Indiana ranks as the 14th worst state for its restaurant food scene. This score would probably be a lot worse if Indianapolis wasn’t included. The state really doesn’t excel at any one genre of food. Try the Sugar Cream Pie and fried tenderloin, but stay away from the fried brains. If in doubt, the state has a generous number of Cracker Barrel restaurants to enjoy.
FAQ’s: Is it Cheaper to Live in Indiana or Illinois?
In most cases, Indiana will be cheaper to live in than Illinois. The median home price in Indiana is only $186K versus $216k in Illinois. The total cost of living in Indiana is 18% less than the national average, and Illinois is only 7% cheaper than average.
FAQ’s: Are People from Chicago Moving to Indiana?
Yes, with the increase in remote working, nearly all big cities have seen an exodus of people leaving for lower cost of living areas. One article about the Chicago exodus had the headline “Miss the food, not the taxes” which sums up the situation pretty well.
The median sales price for a Chicago home was $268K while a similar home in Northwest Indiana goes for $195K. Also, the Chicago property taxes of 2% are double the Indiana property tax.
Also, remember that Indiana is physically close to Chicago. Many of these escapees are moving just a little over the Indiana state line, where they can get a cheaper house and still be within an hour’s drive of Chicago attractions.
FAQ’s: What is the Safest Place to Live in Indiana?
You should be safe in any neighborhood in Indiana except some bad parts of Indianapolis. The city of Indianapolis is ranked as the 10th worst city for crime.
The safest place to live is probably in a tent in the middle of a huge cornfield where there is nobody around for miles – – because corn doesn’t commit crime.

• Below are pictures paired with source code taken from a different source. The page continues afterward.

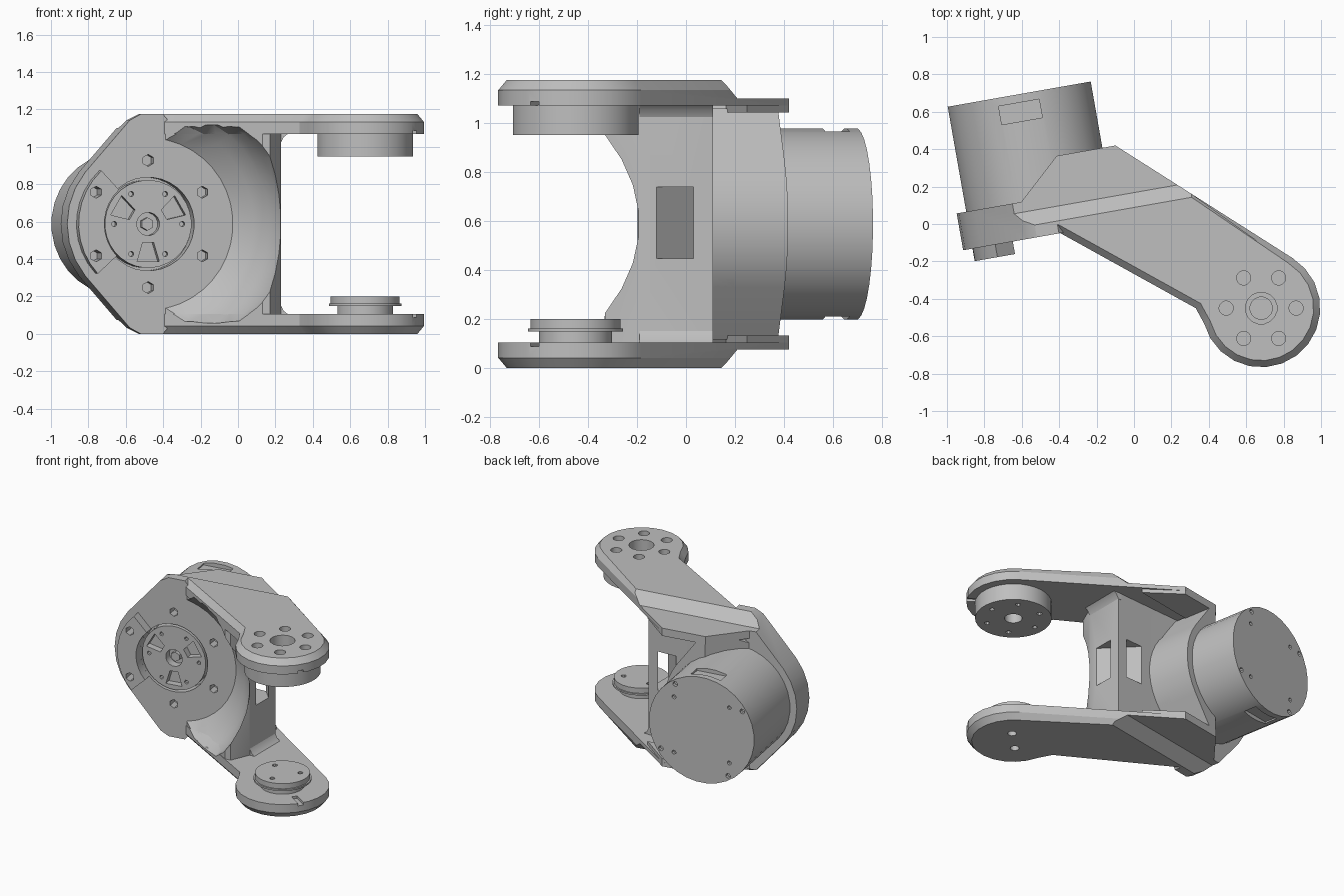
import bpy, bmesh
from math import sin, cos, radians
from mathutils import Matrix, Vector

old = bpy.data.objects.get("Cube")
if old:
    bpy.data.objects.remove(old)

grey = bpy.data.materials.new("machined grey")
grey.use_nodes = True
COLOUR = (0.52, 0.52, 0.52, 1)
grey.diffuse_color = COLOUR
grey.node_tree.nodes["Principled BSDF"].inputs["Base Color"].default_value = COLOUR

# Frames: turned housing, motor axis (local z points to the front), and the arm ends
MID = 0.5875
HOUSING = Matrix.Translation((-0.48, -0.064, MID)) @ Matrix.Rotation(radians(10), 4, 'Z')
AXIS = HOUSING @ Matrix.Rotation(radians(90), 4, 'X')
UP = Matrix.Translation((0, 0, MID))
KEEP = Matrix.Identity(4)
FLIP = Matrix.Diagonal((1, 1, -1, 1))
JOINT = Vector((0.68, -0.45, 0))
JOINT_UP = UP @ Matrix.Translation(JOINT)


def finish(name, bm, matrix):
    bm.transform(matrix)
    bmesh.ops.recalc_face_normals(bm, faces=bm.faces)
    mesh = bpy.data.meshes.new(name)
    bm.to_mesh(mesh)
    bm.free()
    mesh.materials.append(grey)
    obj = bpy.data.objects.new(name, mesh)
    bpy.context.collection.objects.link(obj)
    return obj


def stack(name, rings, matrix):
    """Closed solid through a list of matching 3D rings."""
    bm = bmesh.new()
    loops = [[bm.verts.new(p) for p in ring] for ring in rings]
    n = len(loops[0])
    for a, b in zip(loops, loops[1:]):
        for i in range(n):
            j = (i + 1) % n
            bm.faces.new((a[i], a[j], b[j], b[i]))
    bm.faces.new(loops[0])
    bm.faces.new(loops[-1])
    return finish(name, bm, matrix)


def at_height(points, z):
    return [(x, y, z) for x, y in points]


def prism(name, points, low, high, matrix):
    return stack(name, [at_height(points, low), at_height(points, high)], matrix)


def inset(points, edge_count, amount):
    """Move the first edges of an anticlockwise outline inwards with mitred corners."""
    pts = [Vector(p) for p in points]
    normals = []
    for i in range(edge_count):
        d = (pts[i + 1] - pts[i]).normalized()
        normals.append(Vector((-d.y, d.x)))
    for i in range(edge_count + 1):
        a, b = normals[max(i - 1, 0)], normals[min(i, edge_count - 1)]
        pts[i] += amount * (a + b) / (1 + a.dot(b))
    return [tuple(p) for p in pts]


def polar(r, degrees):
    return (r * cos(radians(degrees)), r * sin(radians(degrees)))


def lathe(name, profile, matrix, n=32, limit=9):
    """Turned solid from (radius, depth) pairs, optionally flattened above and below."""
    rings = []
    for r, w in profile:
        ring = [polar(r, 360 * (i + 0.5) / n) for i in range(n)]
        rings.append([(x, max(-limit, min(limit, y)), w) for x, y in ring])
    return stack(name, rings, matrix)


def drill(r, low, high, matrix, x=0, y=0, n=16):
    return lathe("drill", [(r, low), (r, high)], matrix @ Matrix.Translation((x, y, 0)), n)


def cut(obj, cutters):
    for cutter in cutters:
        cutter.hide_render = True
        mod = obj.modifiers.new("cut", 'BOOLEAN')
        mod.operation, mod.solver, mod.object = 'DIFFERENCE', 'EXACT', cutter
        bpy.context.view_layer.objects.active = obj
        bpy.ops.object.modifier_apply(modifier=mod.name)
        bpy.data.objects.remove(cutter)


def bowl():
    profile = [(0.46, 0), (0.56, 0.08), (0.63, 0.16), (0.677, 0.25), (0.7, 0.4), (0.71, 0.6)]
    return lathe("bowl", profile, AXIS, 40, 0.53)


def step(flip):
    # wedge that lowers the rear of each plate
    points = [(0.059, 0.595), (0.145, 0.512), (0.7, 0.512), (0.7, 0.8), (0.059, 0.8)]
    rings = [[(u, v, z) for v, z in points] for u in (-0.6, 1.1)]
    return stack("step", rings, HOUSING @ flip)


def groove(flip):
    rect = [(0.2, -0.02), (0.4, -0.02), (0.4, 0.02), (0.2, 0.02)]
    return prism("groove", rect, 0.4, 0.5, JOINT_UP @ flip @ Matrix.Rotation(radians(-32), 4, 'Z'))


# Two arm plates: straight sides, chamfered front and round end, stepped rear
arc = [polar(0.316, 195 + 223 * i / 14) for i in range(15)]
outline = [(-0.58, 0.04), (-0.41, -0.04), (0.33, -0.45)]
outline += [(JOINT.x + x, JOINT.y + y) for x, y in arc]
front_edges = len(outline) - 1
outline += [(-0.1, 0.42), (-0.39, 0.36), (-0.6, 0.11)]
top_outline = inset(outline, front_edges, 0.035)
rear = [(-0.09, 0.2), (0.14, 0.41), (0.46, 0.41), (0.665, 0.2)]
for side, flip in (("upper", KEEP), ("lower", FLIP)):
    plate = stack(side + "_arm_plate", [at_height(outline, 0.482), at_height(outline, 0.545),
                                        at_height(top_outline, MID)], UP @ flip)
    cutters = [bowl(), step(flip), groove(flip)]
    if side == "upper":
        cutters += [drill(0.085, 0.4, 0.7, JOINT_UP)]
        cutters += [drill(0.038, 0.51, 0.7, JOINT_UP, *polar(0.187, a)) for a in range(0, 360, 60)]
    else:
        cutters += [drill(0.03, -0.7, -0.53, JOINT_UP, s, s) for s in (-0.07, 0.07)]
    cut(plate, cutters)
    prism(side + "_rear_pad", rear, 0.455, 0.512, HOUSING @ flip)
    # small fillet where the web meets the plate
    corner = [(0.2, 0.485), (0.27, 0.485), (0.245, 0.465), (0.23, 0.435), (0.2, 0.435)]
    stack(side + "_web_fillet", [[(x, y, z) for x, z in corner] for y in (-0.19, 0.11)], UP @ flip)

# Joint bosses between the plates
boss = lathe("upper_joint_boss", [(0.257, 0.362), (0.257, 0.485)], JOINT_UP)
cut(boss, [drill(0.06, 0.3, 0.6, JOINT_UP)]
    + [drill(0.018, 0.3, 0.4, JOINT_UP, *polar(0.187, a), 8) for a in range(0, 360, 60)])
hub = lathe("lower_joint_hub", [(0.15, 0.1), (0.15, 0.15), (0.195, 0.15), (0.195, 0.162),
                                (0.185, 0.162), (0.185, 0.2)], Matrix.Translation(JOINT))
cut(hub, [drill(0.018, 0.17, 0.3, Matrix.Translation(JOINT), *polar(0.12, a), 8)
          for a in (30, 150, 270)])

# Web joining the plates, with the bowl, flange seat and a corner window cut out
web = prism("web", [(-0.4, -0.04), (0.13, -0.335), (0.17, -0.33), (0.23, -0.19), (0.23, 0.11),
                    (-0.07, 0.09), (-0.4, 0.07)], -0.49, 0.49, UP)
slot = [(-0.2, -0.053), (0.2, -0.053), (0.2, 0.053), (-0.2, 0.053)]
window = prism("window", slot, -0.14, 0.15,
               Matrix.Translation((0.155, 0.03, MID)) @ Matrix.Rotation(radians(-45), 4, 'Z'))
cut(web, [bowl(), lathe("seat", [(0.42, -0.4), (0.42, 0.05)], AXIS), window])

# Front flange: round body drawn out to the plates
right = [polar(0.44, a) for a in range(-36, 37, 8)]
left = [polar(0.44, a) for a in range(141, 220, 13)]


def housing_block(name, crown, low, high):
    return prism(name, right + crown + left + [(x, -y) for x, y in reversed(crown)], low, high, AXIS)


flange = housing_block("front_flange", [(0.08, MID), (-0.04, MID), (-0.1, 0.555)], -0.2, 0)
ring = lathe("ring", [(0.25, -0.09), (0.25, 0.05)], AXIS)
cut(flange, [step(KEEP), step(FLIP), ring]
    + [drill(0.032, -0.07, 0.1, AXIS, *polar(0.34, a), 6) for a in range(30, 390, 60)])

# Output disc with three pockets and a bored centre
disc = lathe("output_disc", [(0.235, -0.1), (0.235, 0)], AXIS)
pocket = [(0.1, -0.03), (0.2, -0.06), (0.2, 0.06), (0.1, 0.03)]
cutters = [prism("pocket", pocket, -0.05, 0.1, AXIS @ Matrix.Rotation(radians(a), 4, 'Z'))
           for a in (30, 150, 270)]
cutters += [drill(0.014, -0.04, 0.1, AXIS, *polar(0.185, a), 8) for a in range(0, 360, 60)]
cut(disc, cutters + [drill(0.062, -0.06, 0.1, AXIS)])
lathe("centre_screw", [(0.035, -0.09), (0.035, -0.02)], AXIS, 6)

# Raised pad beside the disc
angles = range(133, 228, 10)
pad = prism("side_pad", [polar(0.39, a) for a in angles] + [polar(0.25, a) for a in reversed(angles)],
            -0.01, 0.068, AXIS)
cut(pad, [drill(0.032, -0.05, 0.1, AXIS, *polar(0.34, a), 6) for a in (150, 210)])

# Rear collar filled out to the plates, cut back diagonally on one side
collar = housing_block("motor_collar", [(0.2, 0.47), (0, 0.47)], -0.41, -0.1)
cut(collar, [prism("trim", [(-0.6, 0.195), (-0.09, 0.195), (0.145, 0.412), (0.145, 0.6), (-0.6, 0.6)],
                   -0.7, 0.7, HOUSING)])

# Motor can with flat recesses and rear screw holes
motor = lathe("motor_can", [(0.39, -0.77), (0.39, -0.15)], AXIS, 32)
flat = [(-0.12, 0.625), (0.1, 0.625), (0.1, 0.725), (-0.12, 0.725)]
cutters = [prism("recess", flat, 0.36, 0.5, HOUSING @ f) for f in (KEEP, FLIP)]
for a in range(45, 405, 90):
    cutters.append(drill(0.015, -0.9, -0.74, AXIS, *polar(0.29, a), 8))
    cutters.append(drill(0.018, -0.9, -0.74, AXIS, *polar(0.36, a + 12), 8))
cut(motor, cutters)

# Smooth round walls, keep machined edges sharp
bpy.ops.object.select_all(action='DESELECT')
for obj in bpy.context.scene.objects:
    if obj.type == 'MESH' and grey.name in obj.data.materials:
        obj.select_set(True)
        bpy.context.view_layer.objects.active = obj
bpy.ops.object.shade_smooth_by_angle(angle=radians(25))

If corn tent living is not your idea of a dream life, then you will need to do further research to find a location that checks all of your boxes. Indiana is full of safe towns, so you’ll need to make your decision on other factors, such as schools, commute, etc.